### [Goal of the exercise]
The records below must be written out exactly, with every picture left behind.

The input Start Marker

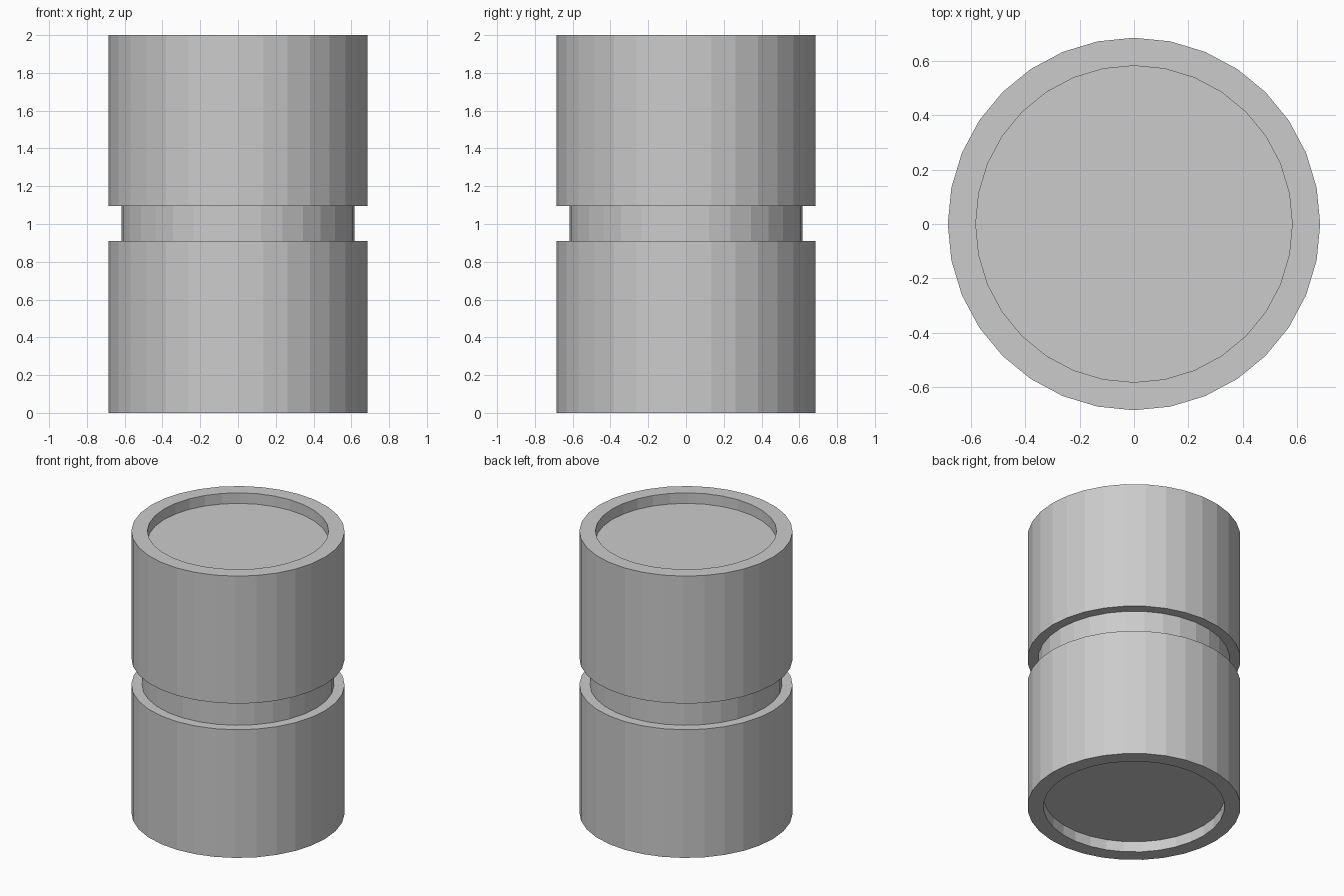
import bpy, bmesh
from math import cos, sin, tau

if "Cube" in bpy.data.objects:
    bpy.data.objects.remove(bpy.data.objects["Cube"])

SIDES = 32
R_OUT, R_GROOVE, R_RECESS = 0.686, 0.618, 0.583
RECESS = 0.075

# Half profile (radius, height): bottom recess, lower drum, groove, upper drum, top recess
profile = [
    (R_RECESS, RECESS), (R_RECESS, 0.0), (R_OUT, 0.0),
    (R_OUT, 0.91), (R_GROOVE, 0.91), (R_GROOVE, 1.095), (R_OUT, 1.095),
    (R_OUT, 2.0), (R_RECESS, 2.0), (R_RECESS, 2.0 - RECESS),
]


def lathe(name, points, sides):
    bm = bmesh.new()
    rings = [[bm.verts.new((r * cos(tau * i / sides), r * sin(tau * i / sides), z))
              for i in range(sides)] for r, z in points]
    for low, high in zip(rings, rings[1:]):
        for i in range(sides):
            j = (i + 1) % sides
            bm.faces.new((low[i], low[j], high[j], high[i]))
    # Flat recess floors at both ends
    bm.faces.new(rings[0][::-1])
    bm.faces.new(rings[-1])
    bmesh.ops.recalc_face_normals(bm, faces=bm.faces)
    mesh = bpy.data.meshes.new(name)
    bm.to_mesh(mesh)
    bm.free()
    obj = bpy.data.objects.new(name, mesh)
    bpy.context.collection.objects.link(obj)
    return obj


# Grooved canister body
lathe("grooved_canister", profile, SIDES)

The input End Marker

### [Result]
import bpy, bmesh
from math import cos, sin, tau

if "Cube" in bpy.data.objects:
    bpy.data.objects.remove(bpy.data.objects["Cube"])

SIDES = 32
R_OUT, R_GROOVE, R_RECESS = 0.686, 0.618, 0.583
RECESS = 0.075

# Half profile (radius, height): bottom recess, lower drum, groove, upper drum, top recess
profile = [
    (R_RECESS, RECESS), (R_RECESS, 0.0), (R_OUT, 0.0),
    (R_OUT, 0.91), (R_GROOVE, 0.91), (R_GROOVE, 1.095), (R_OUT, 1.095),
    (R_OUT, 2.0), (R_RECESS, 2.0), (R_RECESS, 2.0 - RECESS),
]


def lathe(name, points, sides):
    bm = bmesh.new()
    rings = [[bm.verts.new((r * cos(tau * i / sides), r * sin(tau * i / sides), z))
              for i in range(sides)] for r, z in points]
    for low, high in zip(rings, rings[1:]):
        for i in range(sides):
            j = (i + 1) % sides
            bm.faces.new((low[i], low[j], high[j], high[i]))
    # Flat recess floors at both ends
    bm.faces.new(rings[0][::-1])
    bm.faces.new(rings[-1])
    bmesh.ops.recalc_face_normals(bm, faces=bm.faces)
    mesh = bpy.data.meshes.new(name)
    bm.to_mesh(mesh)
    bm.free()
    obj = bpy.data.objects.new(name, mesh)
    bpy.context.collection.objects.link(obj)
    return obj


# Grooved canister body
lathe("grooved_canister", profile, SIDES)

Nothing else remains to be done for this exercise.